[Plain-text document sources]
=== Begin Enclosure ===

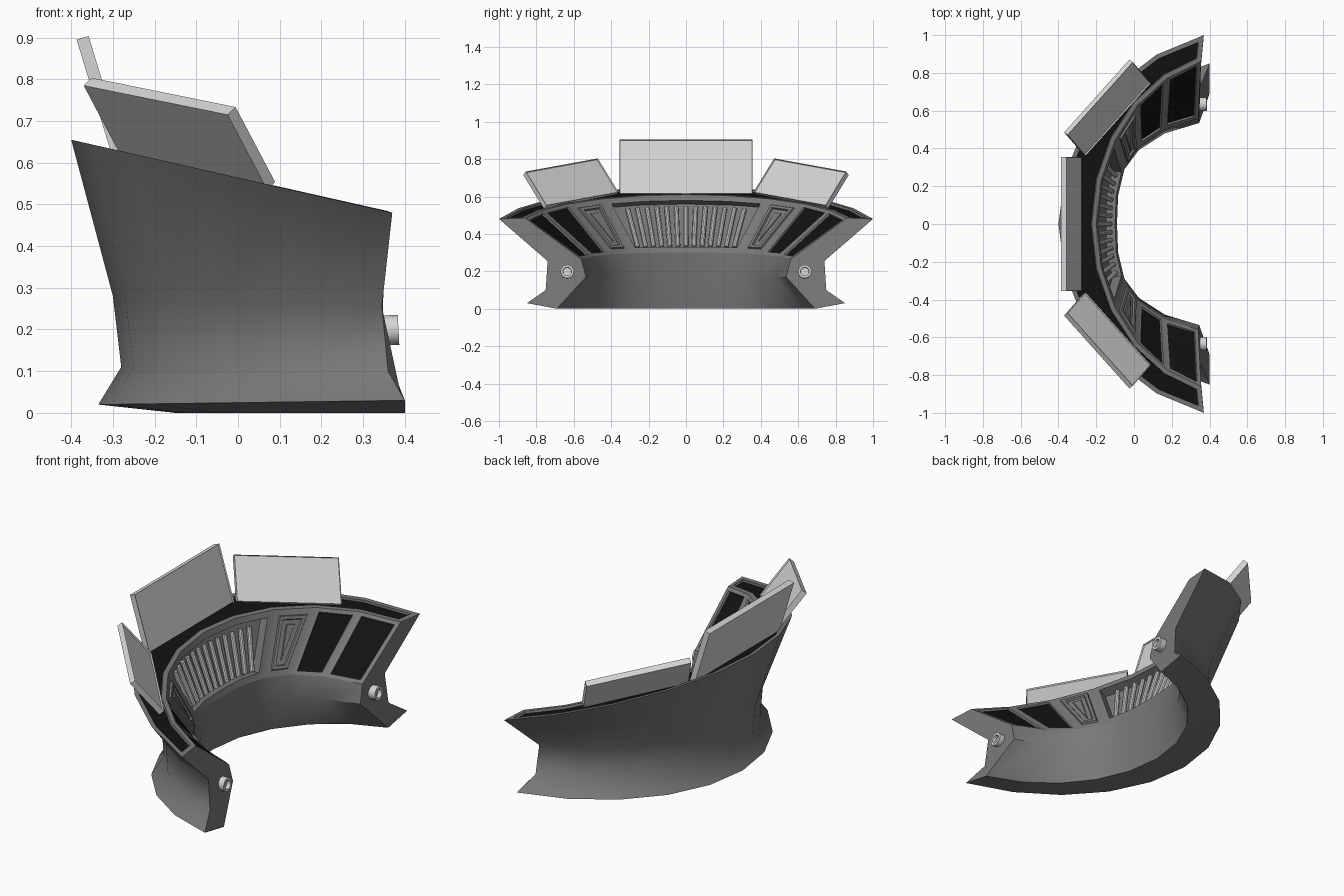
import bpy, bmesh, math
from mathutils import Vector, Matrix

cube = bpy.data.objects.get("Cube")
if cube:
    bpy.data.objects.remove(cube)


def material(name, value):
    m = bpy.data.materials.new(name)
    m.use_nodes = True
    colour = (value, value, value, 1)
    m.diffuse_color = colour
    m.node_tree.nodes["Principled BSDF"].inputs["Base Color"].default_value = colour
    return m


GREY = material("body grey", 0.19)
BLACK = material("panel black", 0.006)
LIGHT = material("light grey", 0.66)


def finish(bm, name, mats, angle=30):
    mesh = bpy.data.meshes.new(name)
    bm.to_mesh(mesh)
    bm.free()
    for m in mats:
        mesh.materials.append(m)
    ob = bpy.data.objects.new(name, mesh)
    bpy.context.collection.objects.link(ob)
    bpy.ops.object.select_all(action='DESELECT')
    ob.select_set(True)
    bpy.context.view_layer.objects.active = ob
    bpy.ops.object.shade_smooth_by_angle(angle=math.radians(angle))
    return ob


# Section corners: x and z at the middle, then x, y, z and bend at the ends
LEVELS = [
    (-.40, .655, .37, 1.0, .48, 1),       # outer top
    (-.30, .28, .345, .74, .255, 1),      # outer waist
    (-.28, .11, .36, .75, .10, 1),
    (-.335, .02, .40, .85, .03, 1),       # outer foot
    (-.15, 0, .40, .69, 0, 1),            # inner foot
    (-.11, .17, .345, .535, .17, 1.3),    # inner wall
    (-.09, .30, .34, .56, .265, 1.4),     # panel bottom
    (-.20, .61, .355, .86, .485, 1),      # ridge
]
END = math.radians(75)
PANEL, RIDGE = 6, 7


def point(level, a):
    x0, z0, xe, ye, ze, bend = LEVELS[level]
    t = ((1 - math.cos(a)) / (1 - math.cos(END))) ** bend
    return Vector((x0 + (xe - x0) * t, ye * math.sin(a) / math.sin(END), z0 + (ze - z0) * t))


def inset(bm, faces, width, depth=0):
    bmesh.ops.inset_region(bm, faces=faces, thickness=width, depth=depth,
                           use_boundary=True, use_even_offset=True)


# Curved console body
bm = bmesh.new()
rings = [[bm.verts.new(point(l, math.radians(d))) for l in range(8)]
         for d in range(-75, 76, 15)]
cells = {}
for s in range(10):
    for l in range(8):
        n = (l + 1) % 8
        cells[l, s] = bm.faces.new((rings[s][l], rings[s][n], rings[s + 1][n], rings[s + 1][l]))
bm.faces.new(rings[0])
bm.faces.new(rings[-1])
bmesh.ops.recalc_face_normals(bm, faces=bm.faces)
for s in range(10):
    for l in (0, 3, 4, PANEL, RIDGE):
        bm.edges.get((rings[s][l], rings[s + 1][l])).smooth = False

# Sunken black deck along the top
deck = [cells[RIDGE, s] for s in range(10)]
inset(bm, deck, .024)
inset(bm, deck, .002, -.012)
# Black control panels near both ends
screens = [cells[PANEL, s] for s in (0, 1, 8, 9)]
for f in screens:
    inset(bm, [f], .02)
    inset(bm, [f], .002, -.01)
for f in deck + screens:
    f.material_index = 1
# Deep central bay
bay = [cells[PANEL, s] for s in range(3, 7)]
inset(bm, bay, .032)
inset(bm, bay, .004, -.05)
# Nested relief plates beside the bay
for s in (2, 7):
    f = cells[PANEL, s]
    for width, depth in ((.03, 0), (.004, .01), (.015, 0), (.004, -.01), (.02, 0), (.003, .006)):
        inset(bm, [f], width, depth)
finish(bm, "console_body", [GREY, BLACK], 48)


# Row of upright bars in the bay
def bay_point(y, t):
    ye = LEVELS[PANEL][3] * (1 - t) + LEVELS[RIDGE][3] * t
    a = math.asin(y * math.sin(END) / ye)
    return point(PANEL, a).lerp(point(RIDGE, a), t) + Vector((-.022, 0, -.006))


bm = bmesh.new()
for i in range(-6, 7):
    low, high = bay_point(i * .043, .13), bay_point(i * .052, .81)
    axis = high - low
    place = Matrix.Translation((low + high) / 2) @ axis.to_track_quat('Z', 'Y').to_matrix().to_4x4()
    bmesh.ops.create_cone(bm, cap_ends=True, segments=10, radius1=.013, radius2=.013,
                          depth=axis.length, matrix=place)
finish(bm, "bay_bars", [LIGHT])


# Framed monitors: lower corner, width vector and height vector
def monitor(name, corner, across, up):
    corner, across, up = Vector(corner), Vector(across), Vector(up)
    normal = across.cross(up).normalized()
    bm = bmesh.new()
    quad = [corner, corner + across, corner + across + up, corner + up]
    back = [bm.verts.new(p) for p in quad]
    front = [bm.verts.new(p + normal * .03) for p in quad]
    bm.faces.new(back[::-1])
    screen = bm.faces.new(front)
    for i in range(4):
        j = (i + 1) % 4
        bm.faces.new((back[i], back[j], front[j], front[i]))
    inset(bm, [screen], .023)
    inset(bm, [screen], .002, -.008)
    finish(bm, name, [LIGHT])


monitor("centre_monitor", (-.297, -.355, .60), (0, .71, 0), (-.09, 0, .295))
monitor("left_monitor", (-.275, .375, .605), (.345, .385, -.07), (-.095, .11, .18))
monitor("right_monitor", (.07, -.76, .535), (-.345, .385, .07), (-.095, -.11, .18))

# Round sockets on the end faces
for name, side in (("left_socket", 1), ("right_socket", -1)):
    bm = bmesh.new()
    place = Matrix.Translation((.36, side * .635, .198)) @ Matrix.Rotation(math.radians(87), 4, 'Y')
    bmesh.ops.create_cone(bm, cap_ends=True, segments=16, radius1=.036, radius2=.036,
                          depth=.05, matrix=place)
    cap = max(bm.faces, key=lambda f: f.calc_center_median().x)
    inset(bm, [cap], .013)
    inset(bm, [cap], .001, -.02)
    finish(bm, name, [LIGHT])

=== End Enclosure ===

> **Instructions to follow**: Above are the entries; copy out every line among them that contains the word "faces".

> **Solution**:
def inset(bm, faces, width, depth=0):
    bmesh.ops.inset_region(bm, faces=faces, thickness=width, depth=depth,
        cells[l, s] = bm.faces.new((rings[s][l], rings[s][n], rings[s + 1][n], rings[s + 1][l]))
bm.faces.new(rings[0])
bm.faces.new(rings[-1])
bmesh.ops.recalc_face_normals(bm, faces=bm.faces)
    bm.faces.new(back[::-1])
    screen = bm.faces.new(front)
        bm.faces.new((back[i], back[j], front[j], front[i]))
# Round sockets on the end faces
    cap = max(bm.faces, key=lambda f: f.calc_center_median().x)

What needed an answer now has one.